While Simon is the point of view for Parts One, Three, and Five, Emily—structurally separated—is the voice and focus of Parts Two and Four. She is troubled by her distance from Simon and, increasingly, her 13-year-old daughter, who is sullen and rebellious. When she meets Will, a former lover, she seeks another kind of remedy in an affair with him, even prospects of marriage. Contrasting with her strategic, rational approach to life, Will is an open, easy-going man, conveniently separated from his wife.
A series of crises rock Emily, then Simon. Emily begins to understand her anger; she has a breakthrough with her daughter. Simon has several setbacks, including humiliations, but he is not crushed. Although ordinarily a secular Jew, Simon attends the Kol Nidre service the evening service before Yom Kippur, the Day of Atonement. In a powerful and moving passage, he finds healing, relief, and a new direction for his life—a true remedy.
Summary:In this satirical etching, a recumbent, slack-limbed man is attended by two shadow background figures (one of whom may be his wife) and his physician--a fashionably attired ass! The ass/physician is searching for the pulse of his patient, a pose that accentuates the ostentatiously large gem encircling his hoof.
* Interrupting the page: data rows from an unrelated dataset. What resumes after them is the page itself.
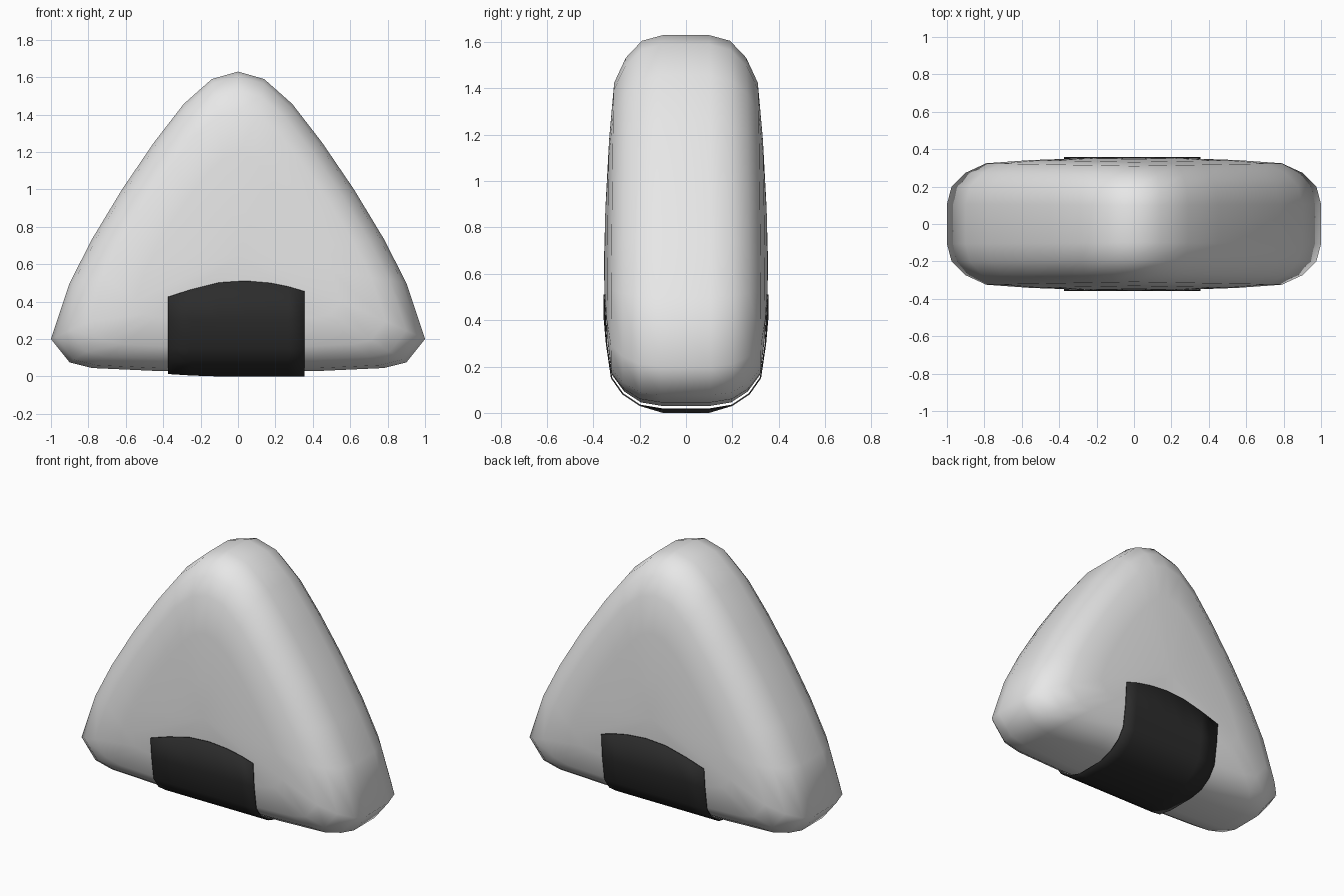
import bpy

if "Cube" in bpy.data.objects:
    bpy.data.objects.remove(bpy.data.objects["Cube"])


def material(name, rgb):
    m = bpy.data.materials.new(name)
    m.diffuse_color = (*rgb, 1)
    m.use_nodes = True
    m.node_tree.nodes["Principled BSDF"].inputs["Base Color"].default_value = m.diffuse_color
    return m


def make_object(name, verts, faces, mat):
    mesh = bpy.data.meshes.new(name)
    mesh.from_pydata(verts, [], faces)
    mesh.materials.append(mat)
    mesh.polygons.foreach_set("use_smooth", [True] * len(faces))
    mesh.update()
    ob = bpy.data.objects.new(name, mesh)
    bpy.context.collection.objects.link(ob)
    return ob


rice = material("rice white", (0.8, 0.8, 0.8))
seaweed = material("seaweed black", (0.025, 0.025, 0.025))

# Rice ball: rounded triangular outline, shrunk towards its centre in rings
half = [(0, 1.63), (.14, 1.59), (.29, 1.457), (.45, 1.25), (.62, 1.0), (.78, .735),
        (.9, .5), (1, .2), (.9, .075), (.78, .045), (.45, .03), (0, .03)]
outline = half + [(-x, z) for x, z in half[-2:0:-1]]
CZ = .65
rings = [(.25, .347), (.55, .331), (.79, .31), (.9, .26), (.975, .19), (1, .1)]
levels = [(s, -y) for s, y in rings] + [(s, y) for s, y in reversed(rings)]

verts, faces = [], []
n = len(outline)
for s, y in levels:
    for x, z in outline:
        verts.append((x * s, y * (1 + .06 * abs(x * s)), CZ + (z - CZ) * s))
for r in range(len(levels) - 1):
    for i in range(n):
        a, b = r * n + i, r * n + (i + 1) % n
        faces.append((a, a + n, b + n, b))
# Close the front and back with fans
front = len(verts)
verts += [(0, -.354, CZ), (0, .354, CZ)]
last = (len(levels) - 1) * n
for i in range(n):
    j = (i + 1) % n
    faces.append((front, i, j))
    faces.append((front + 1, last + j, last + i))
make_object("rice_ball", verts, faces, rice)

# Seaweed strip: U-shaped sheet wrapped under the base, with an arched top edge
columns = [(-.375, .425, .013), (-.25, .465, .005), (-.1, .502, 0), (.04, .511, 0),
           (.17, .500, 0), (.27, .480, 0), (.355, .455, 0)]
verts, faces = [], []
for x, top, low in columns:
    side = [(.357, top), (.346, .3), (.324, .15), (.275, .08), (.2, .03), (.1, low)]
    profile = [(-y, z) for y, z in side] + side[::-1]
    verts += [(x, y, z) for y, z in profile]
m = 12
for c in range(len(columns) - 1):
    for k in range(m - 1):
        a = c * m + k
        faces.append((a, a + 1, a + m + 1, a + m))
strip = make_object("seaweed_strip", verts, faces, seaweed)

# Make all normals point outward, then thicken the sheet inward
import bmesh
for ob in bpy.data.objects:
    bm = bmesh.new()
    bm.from_mesh(ob.data)
    if ob is not strip:
        bmesh.ops.recalc_face_normals(bm, faces=bm.faces)
    else:
        bm.faces.ensure_lookup_table()
        bm.normal_update()
        lowest = min(bm.faces, key=lambda f: f.calc_center_median().z)
        if lowest.normal.z > 0:
            bmesh.ops.reverse_faces(bm, faces=bm.faces)
    bm.to_mesh(ob.data)
    bm.free()
thick = strip.modifiers.new("thickness", 'SOLIDIFY')
thick.thickness = .006
thick.offset = -1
The foreground of this painting is dominated by a "pieta" type grouping. One woman hovers closely over what appears to be a dying man, while another comforts a small child. This part of the canvas is underlighted. The colors are rich earth tones. The figures are non-Caucasian.
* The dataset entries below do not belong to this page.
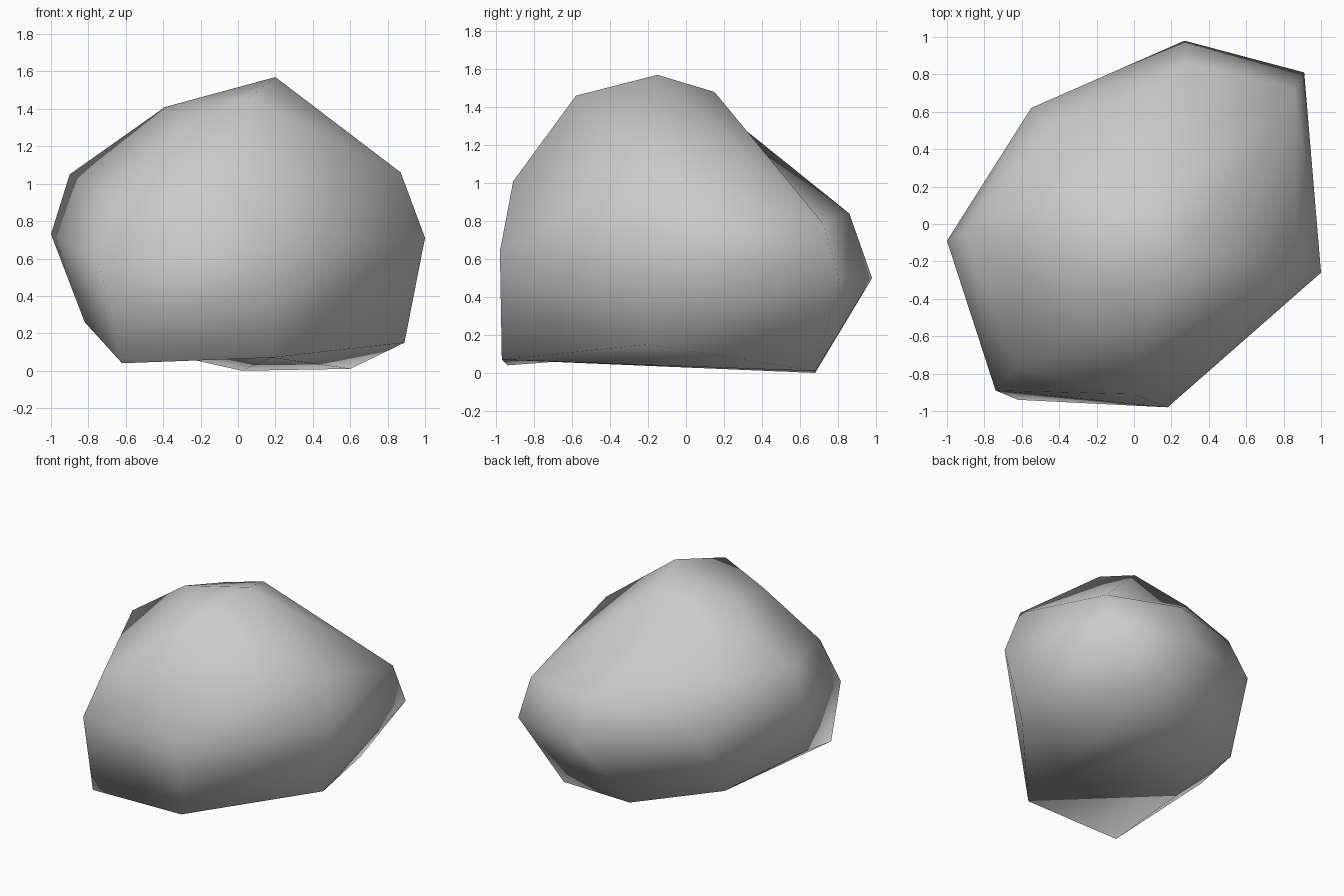
import bpy
import bmesh
from mathutils import Vector

# Remove the default cube only
default_cube = bpy.data.objects.get("Cube")
if default_cube:
    bpy.data.objects.remove(default_cube, do_unlink=True)


def make_material(name, colour):
    """One flat colour, shown both in the viewport and in a render."""
    material = bpy.data.materials.new(name)
    material.use_nodes = True
    material.diffuse_color = colour
    shader = next(n for n in material.node_tree.nodes if n.type == "BSDF_PRINCIPLED")
    shader.inputs["Base Color"].default_value = colour
    shader.inputs["Roughness"].default_value = 0.8
    return material


def nearest_vertex(bm, point):
    return min(bm.verts, key=lambda v: (v.co - Vector(point)).length)


def make_boulder(name, corner_groups, hollows, material):
    """Wrap a faceted skin around the corner points, then sink some ridges into hollows."""
    bm = bmesh.new()
    for corners in corner_groups.values():
        for corner in corners:
            bm.verts.new(corner)
    hull = bmesh.ops.convex_hull(bm, input=bm.verts[:], use_existing_faces=False)
    # Discard any corners buried inside the skin
    buried = {g for g in hull["geom_interior"] + hull["geom_unused"]
              if isinstance(g, bmesh.types.BMVert)}
    bmesh.ops.delete(bm, geom=list(buried), context="VERTS")

    # Turn each ridge across its two triangles, leaving a shallow hollow
    for ends in hollows:
        ridge = bm.edges.get([nearest_vertex(bm, point) for point in ends])
        if ridge:
            bmesh.ops.rotate_edges(bm, edges=[ridge], use_ccw=False)
    bmesh.ops.recalc_face_normals(bm, faces=bm.faces[:])
    for face in bm.faces:
        face.smooth = True

    mesh = bpy.data.meshes.new(name)
    bm.to_mesh(mesh)
    bm.free()
    mesh.materials.append(material)
    boulder = bpy.data.objects.new(name, mesh)
    bpy.context.collection.objects.link(boulder)


# Corners shared by the hollows at the back and underneath
crown_back = (.12, .15, 1.48)
back_shoulder = (.28, .86, .84)
front_foot = (-.62, -.94, .04)
left_foot = (.6, .68, .01)
back_foot = (.02, .68, 0)
hollows = [(crown_back, back_shoulder), (front_foot, left_foot), (front_foot, back_foot)]

# Corners of the boulder, grouped from the ground upwards
corner_groups = {
    "underside": [left_foot, back_foot, (-.6, .37, .14),
                  front_foot, (.18, -.97, .07), (.89, -.2, .15)],
    "lower_side": [(-.82, -.22, .26), (-.74, -.89, .57), (.18, -.98, .64),
                   (.91, .81, .49), (.27, .98, .5)],
    "middle_side": [(1, -.26, .71), (-1, -.09, .73), (-.55, .62, .66),
                    (.86, .72, .79), back_shoulder],
    "shoulder": [(-.9, -.04, 1.05), (-.64, -.77, .92),
                 (0, -.91, 1.01), (.87, -.24, 1.06), (-.46, .51, .99)],
    "crown": [(-.27, -.58, 1.31), (-.28, .25, 1.33), (-.39, -.11, 1.41),
              (.06, -.58, 1.46), crown_back, (.2, -.15, 1.57)],
}

stone_grey = make_material("stone grey", (.6, .6, .6, 1))
make_boulder("boulder", corner_groups, hollows, stone_grey)
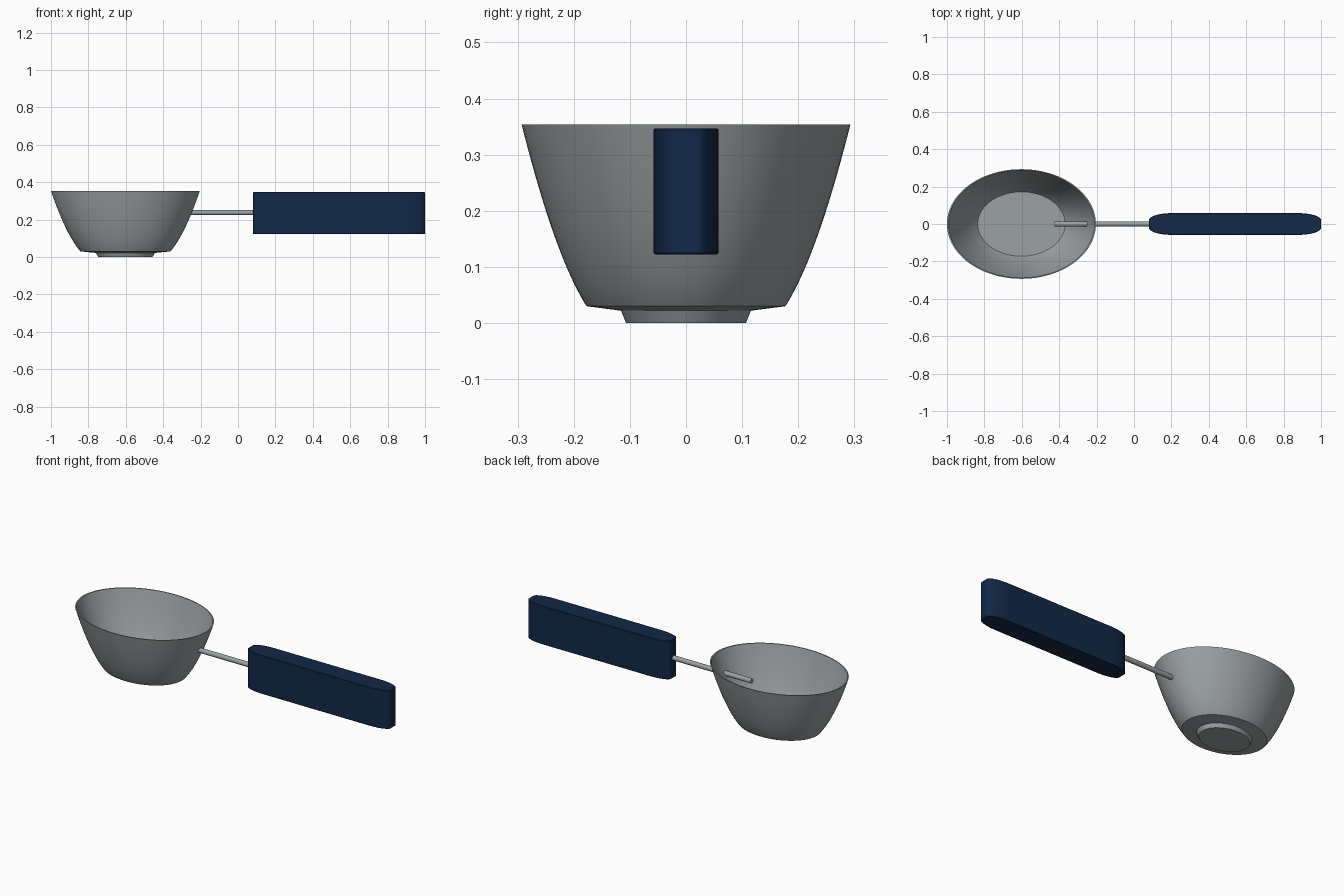
import bpy, bmesh, math

cube = bpy.data.objects.get("Cube")
if cube:
    bpy.data.objects.remove(cube, do_unlink=True)


def material(name, rgb):
    mat = bpy.data.materials.new(name)
    mat.use_nodes = True
    mat.diffuse_color = (*rgb, 1)
    mat.node_tree.nodes["Principled BSDF"].inputs["Base Color"].default_value = (*rgb, 1)
    return mat


steel = material("steel grey", (0.33, 0.36, 0.37))
navy = material("navy blue", (0.006, 0.022, 0.065))


def loft(name, rings, mat, angle=30):
    """Skin a stack of equal-length rings and cap both ends."""
    bm = bmesh.new()
    loops = [[bm.verts.new(p) for p in ring] for ring in rings]
    for a, b in zip(loops, loops[1:]):
        for i in range(len(a)):
            j = (i + 1) % len(a)
            bm.faces.new((a[i], a[j], b[j], b[i]))
    bm.faces.new(loops[0])
    bm.faces.new(loops[-1])
    bmesh.ops.recalc_face_normals(bm, faces=bm.faces)
    mesh = bpy.data.meshes.new(name)
    bm.to_mesh(mesh)
    bm.free()
    mesh.materials.append(mat)
    obj = bpy.data.objects.new(name, mesh)
    bpy.context.collection.objects.link(obj)
    bpy.ops.object.select_all(action="DESELECT")
    obj.select_set(True)
    bpy.context.view_layer.objects.active = obj
    bpy.ops.object.shade_smooth_by_angle(angle=math.radians(angle))
    return obj


# Oval bowl: foot, curved outer wall, rim, then the inner wall and floor
BOWL_X, RX, RY, TOP = -0.602, 0.398, 0.293, 0.354
BASE, BASE_R, WALL, STEPS = 0.03, 0.605, 0.018, 20


def oval(r, z, n=96):
    turns = [math.tau * i / n for i in range(n)]
    return [(BOWL_X + RX * r * math.cos(t), RY * r * math.sin(t), z) for t in turns]


def wall_point(t):
    """Quadratic curve from the base edge up to the rim."""
    bend_r, bend_z = 0.8, 0.12
    r = (1 - t) ** 2 * BASE_R + 2 * t * (1 - t) * bend_r + t * t
    z = (1 - t) ** 2 * BASE + 2 * t * (1 - t) * bend_z + t * t * TOP
    return r, z


outer = [wall_point(i / STEPS) for i in range(STEPS + 1)]
inner = [(r - WALL, z + 0.008 * (TOP - z) / TOP) for r, z in reversed(outer)]
profile = [(0.365, 0), (0.395, 0.022)] + outer + inner
loft("bowl", [oval(r, z) for r, z in profile], steel)

# Thin rod running through the bowl wall into the handle
ROD_Z, ROD_R = 0.238, 0.014
circle = [math.tau * i / 24 for i in range(24)]
loft("rod", [[(x, ROD_R * math.cos(t), ROD_Z + ROD_R * math.sin(t)) for t in circle]
             for x in (-0.425, 0.12)], steel)

# Tall flat handle with long elliptical corners
HANDLE_X, HALF_L, HALF_W = 0.54, 0.46, 0.058
CORNER_L, CORNER_W, SOFT = 0.12, 0.038, 0.003


def handle_ring(z, inset):
    ring = []
    for quarter, (sx, sy) in enumerate(((1, 1), (-1, 1), (-1, -1), (1, -1))):
        for i in range(13):
            t = math.pi / 2 * (quarter + i / 12)
            x = sx * (HALF_L - CORNER_L) + (CORNER_L - inset) * math.cos(t)
            y = sy * (HALF_W - CORNER_W) + (CORNER_W - inset) * math.sin(t)
            ring.append((HANDLE_X + x, y, z))
    return ring


LOW, HIGH = 0.122, 0.347
loft("handle", [handle_ring(LOW, SOFT), handle_ring(LOW + SOFT, 0),
                handle_ring(HIGH - SOFT, 0), handle_ring(HIGH, SOFT)], navy, 40)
In the background, in harsh light, is a group of identical looking starkly white men. In fact, their faces are almost skeletal. All are in suits, three are seated, with four others standing behind the seated figures. They look very much like a "tribunal."
Summary:Large blue circular eyes stare up from this frontal self-portrait. The sclera is visible underneath the eyes, which reflect the same washed blue of the background. This blue is as startling as, and reminiscent of, the green background of a Van Gogh self-portrait. The visage is grimly determined and the mouth a thin-lipped line. Ears are large and the shoulders blend into the background. He is thin and somewhat haggard.